Public school leaders urge Johnson County Commissioners to keep mask order in place

Leaders of Johnson County's six public school districts, including Shawnee Mission's Superintendent Mike Fulton (pictured above) and Board of Education President Heather Ousley, are urging the Board of County Commissioners to keep a mask order in place.

The leaders of Johnson County’s six public school districts signed a letter Wednesday addressed to the Board of County Commissioners and county manager, urging Johnson County to keep a mask order in place.

Why it matters: The signatories, which included Shawnee Mission Superintendent Mike Fulton and Board of Education President Heather Ousley, said continuing to require Johnson Countians to wear masks in public was “critical to helping decrease the prevalence of COVID-19 in the community” at a time when schools are trying to gradually reopen and bring students and teachers back for in-person learning.

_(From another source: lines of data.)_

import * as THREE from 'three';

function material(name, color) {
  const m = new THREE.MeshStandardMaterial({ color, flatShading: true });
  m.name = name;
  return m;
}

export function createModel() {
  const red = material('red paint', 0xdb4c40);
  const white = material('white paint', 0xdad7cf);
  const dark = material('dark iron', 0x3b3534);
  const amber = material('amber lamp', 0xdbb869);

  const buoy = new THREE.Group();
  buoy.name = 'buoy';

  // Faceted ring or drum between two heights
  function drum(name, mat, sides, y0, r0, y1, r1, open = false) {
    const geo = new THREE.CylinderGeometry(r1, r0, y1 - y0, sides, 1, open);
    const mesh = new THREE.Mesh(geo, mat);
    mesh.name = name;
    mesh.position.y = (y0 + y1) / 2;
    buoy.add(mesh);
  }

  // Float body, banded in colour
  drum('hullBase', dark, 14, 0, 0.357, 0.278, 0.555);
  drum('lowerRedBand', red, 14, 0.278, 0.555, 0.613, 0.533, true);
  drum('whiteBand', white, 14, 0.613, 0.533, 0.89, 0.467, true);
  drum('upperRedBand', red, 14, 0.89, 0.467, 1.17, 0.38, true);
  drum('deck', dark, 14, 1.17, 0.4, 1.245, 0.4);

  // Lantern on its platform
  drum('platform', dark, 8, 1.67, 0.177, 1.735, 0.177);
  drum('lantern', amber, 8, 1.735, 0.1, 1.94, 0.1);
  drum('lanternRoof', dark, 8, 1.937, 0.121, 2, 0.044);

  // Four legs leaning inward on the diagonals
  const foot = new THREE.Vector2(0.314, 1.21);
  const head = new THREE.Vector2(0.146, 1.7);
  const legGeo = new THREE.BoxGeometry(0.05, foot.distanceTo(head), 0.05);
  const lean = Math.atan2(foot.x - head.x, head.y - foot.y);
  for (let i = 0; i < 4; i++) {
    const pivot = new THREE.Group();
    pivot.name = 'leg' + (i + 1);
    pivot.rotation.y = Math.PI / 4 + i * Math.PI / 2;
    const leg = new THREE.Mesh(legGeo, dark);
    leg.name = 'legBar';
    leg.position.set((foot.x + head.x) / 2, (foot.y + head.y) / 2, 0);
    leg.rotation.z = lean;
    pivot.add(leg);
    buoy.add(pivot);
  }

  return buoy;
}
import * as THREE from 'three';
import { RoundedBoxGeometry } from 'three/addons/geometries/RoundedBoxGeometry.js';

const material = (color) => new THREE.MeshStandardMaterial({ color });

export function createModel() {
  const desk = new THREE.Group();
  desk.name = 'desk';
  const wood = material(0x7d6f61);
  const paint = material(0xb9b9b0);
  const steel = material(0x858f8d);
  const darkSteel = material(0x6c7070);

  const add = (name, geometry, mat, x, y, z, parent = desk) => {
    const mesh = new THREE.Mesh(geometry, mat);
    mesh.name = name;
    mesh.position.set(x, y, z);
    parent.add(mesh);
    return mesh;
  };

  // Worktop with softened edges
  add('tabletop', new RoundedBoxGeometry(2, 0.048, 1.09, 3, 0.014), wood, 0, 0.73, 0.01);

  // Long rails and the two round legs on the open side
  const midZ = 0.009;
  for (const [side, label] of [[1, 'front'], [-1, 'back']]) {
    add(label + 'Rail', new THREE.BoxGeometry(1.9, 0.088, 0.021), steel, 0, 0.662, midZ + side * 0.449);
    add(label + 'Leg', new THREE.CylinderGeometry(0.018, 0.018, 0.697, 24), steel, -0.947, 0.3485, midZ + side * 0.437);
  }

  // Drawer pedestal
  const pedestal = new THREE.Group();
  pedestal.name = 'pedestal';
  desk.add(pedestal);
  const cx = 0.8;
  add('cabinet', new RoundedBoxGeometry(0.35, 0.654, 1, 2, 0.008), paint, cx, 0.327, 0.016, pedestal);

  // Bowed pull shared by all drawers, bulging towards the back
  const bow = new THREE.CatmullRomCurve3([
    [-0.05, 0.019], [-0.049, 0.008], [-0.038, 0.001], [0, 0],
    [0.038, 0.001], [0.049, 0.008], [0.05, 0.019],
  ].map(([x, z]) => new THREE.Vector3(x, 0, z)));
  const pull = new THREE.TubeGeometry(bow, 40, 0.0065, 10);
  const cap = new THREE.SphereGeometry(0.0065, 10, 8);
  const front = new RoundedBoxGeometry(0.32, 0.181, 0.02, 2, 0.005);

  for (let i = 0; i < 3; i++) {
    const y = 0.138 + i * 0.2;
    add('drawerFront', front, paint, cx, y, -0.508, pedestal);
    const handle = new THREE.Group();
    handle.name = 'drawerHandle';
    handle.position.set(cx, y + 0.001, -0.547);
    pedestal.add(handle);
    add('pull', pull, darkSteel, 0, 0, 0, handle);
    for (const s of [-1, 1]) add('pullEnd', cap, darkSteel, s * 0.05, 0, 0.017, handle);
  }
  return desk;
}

What they said: The superintendents and board of education presidents for the Blue Valley, Gardner-Edgerton, Olathe, Spring Hill and USD 232 districts also signed the letter. In it, they said:

  • “Our communities are desperate to have schools open, and students safely back in class. Unfortunately, the county has struggled to control the spread of the COVID-19 virus in the community, and this spread has made it difficult to make progress towards getting all students back in school.”
  • “There is a broad consensus in the medical and scientific community that wearing masks is critical to stopping the spread of the virus.”
  • “This is a community-wide challenge, and none of us can do it alone. Please help us by continuing the county-wide requirement that face masks be worn in indoor public spaces and in situations when social distancing cannot take place.”

The bigger picture: Last week, state legislative leaders voted to extend Kansas Gov. Laura Kelly’s statewide emergency proclamation to Oct. 15. That includes an executive order that requires masks be worn in public or in situations where social distancing is not possible. However, dozens of counties had previously overruled that order and have not required masks be worn locally

In July, the Johnson County Board of County Commissioners voted 4-2 (with one commissioner abstaining) to affirm Kelly’s mask order and did not put an expiration date on it.  The BOCC is set Thursday, Sept. 17, to consider the mask order again.

Go deeper: Some Johnson County officials say they have ‘responsibility’ to model mask-wearing, while others often go without masks in public